Dataset excerpts:

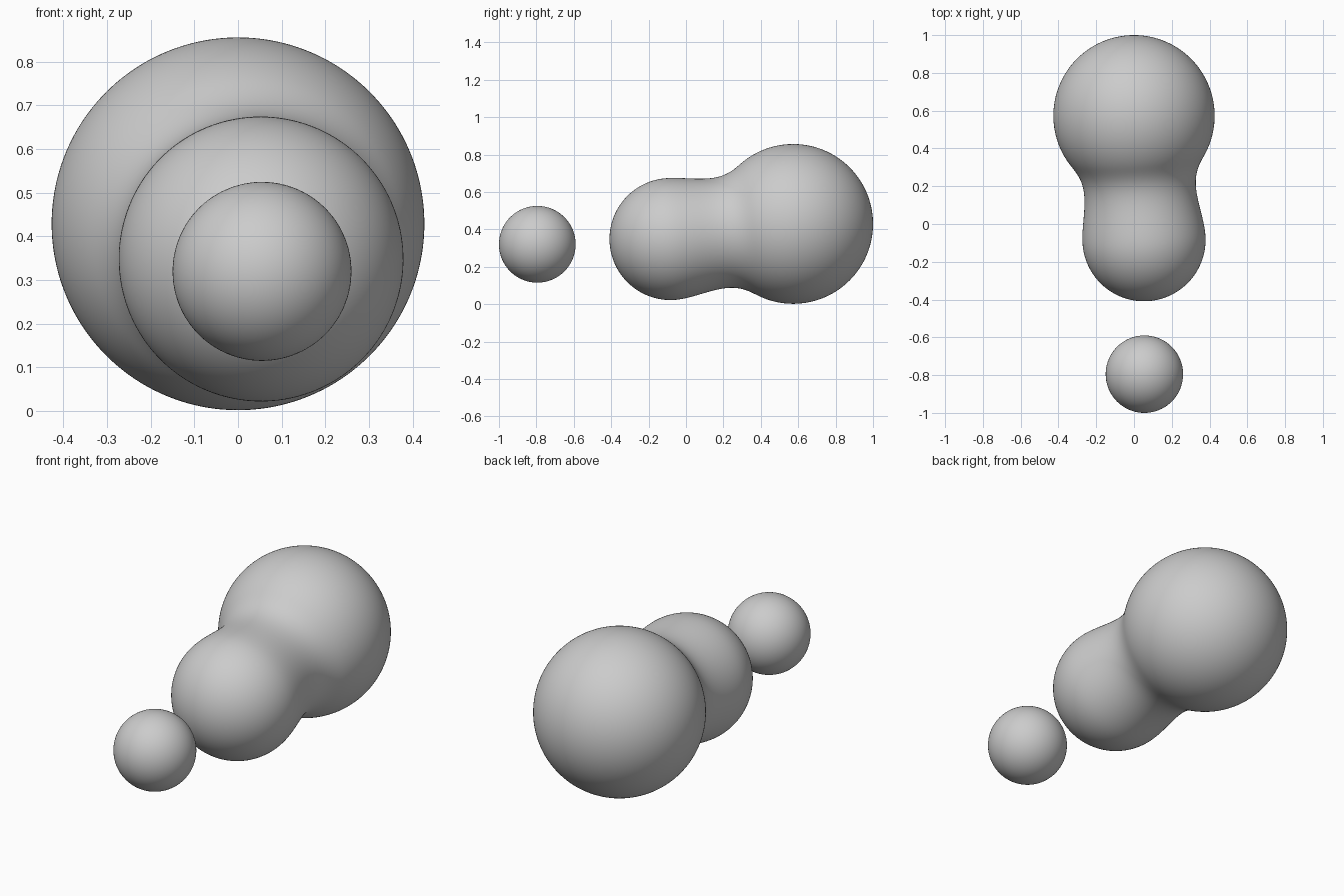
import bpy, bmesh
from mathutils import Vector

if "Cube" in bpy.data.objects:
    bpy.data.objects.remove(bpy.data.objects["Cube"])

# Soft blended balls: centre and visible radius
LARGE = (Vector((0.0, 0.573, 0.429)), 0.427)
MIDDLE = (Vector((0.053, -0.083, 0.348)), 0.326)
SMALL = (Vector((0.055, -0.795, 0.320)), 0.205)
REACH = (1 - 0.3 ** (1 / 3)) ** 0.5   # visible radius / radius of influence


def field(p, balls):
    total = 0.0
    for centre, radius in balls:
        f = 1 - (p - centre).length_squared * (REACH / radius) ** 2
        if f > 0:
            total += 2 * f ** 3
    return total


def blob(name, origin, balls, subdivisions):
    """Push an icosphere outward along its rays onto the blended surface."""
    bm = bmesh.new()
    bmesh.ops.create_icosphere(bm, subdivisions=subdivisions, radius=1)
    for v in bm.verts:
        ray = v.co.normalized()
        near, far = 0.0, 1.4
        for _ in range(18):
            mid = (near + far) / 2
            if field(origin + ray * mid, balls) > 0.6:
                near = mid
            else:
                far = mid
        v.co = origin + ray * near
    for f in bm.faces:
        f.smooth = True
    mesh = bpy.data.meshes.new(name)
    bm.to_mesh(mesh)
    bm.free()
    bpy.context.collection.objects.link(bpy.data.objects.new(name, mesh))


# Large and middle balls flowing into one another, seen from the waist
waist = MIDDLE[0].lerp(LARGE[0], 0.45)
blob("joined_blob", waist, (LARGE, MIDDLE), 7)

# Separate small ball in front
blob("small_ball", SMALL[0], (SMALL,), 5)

[What you should do]:
The records above need retyping in full. Omit the pictures, and change nothing else.

[Solution to the problem]:
import bpy, bmesh
from mathutils import Vector

if "Cube" in bpy.data.objects:
    bpy.data.objects.remove(bpy.data.objects["Cube"])

# Soft blended balls: centre and visible radius
LARGE = (Vector((0.0, 0.573, 0.429)), 0.427)
MIDDLE = (Vector((0.053, -0.083, 0.348)), 0.326)
SMALL = (Vector((0.055, -0.795, 0.320)), 0.205)
REACH = (1 - 0.3 ** (1 / 3)) ** 0.5   # visible radius / radius of influence


def field(p, balls):
    total = 0.0
    for centre, radius in balls:
        f = 1 - (p - centre).length_squared * (REACH / radius) ** 2
        if f > 0:
            total += 2 * f ** 3
    return total


def blob(name, origin, balls, subdivisions):
    """Push an icosphere outward along its rays onto the blended surface."""
    bm = bmesh.new()
    bmesh.ops.create_icosphere(bm, subdivisions=subdivisions, radius=1)
    for v in bm.verts:
        ray = v.co.normalized()
        near, far = 0.0, 1.4
        for _ in range(18):
            mid = (near + far) / 2
            if field(origin + ray * mid, balls) > 0.6:
                near = mid
            else:
                far = mid
        v.co = origin + ray * near
    for f in bm.faces:
        f.smooth = True
    mesh = bpy.data.meshes.new(name)
    bm.to_mesh(mesh)
    bm.free()
    bpy.context.collection.objects.link(bpy.data.objects.new(name, mesh))


# Large and middle balls flowing into one another, seen from the waist
waist = MIDDLE[0].lerp(LARGE[0], 0.45)
blob("joined_blob", waist, (LARGE, MIDDLE), 7)

# Separate small ball in front
blob("small_ball", SMALL[0], (SMALL,), 5)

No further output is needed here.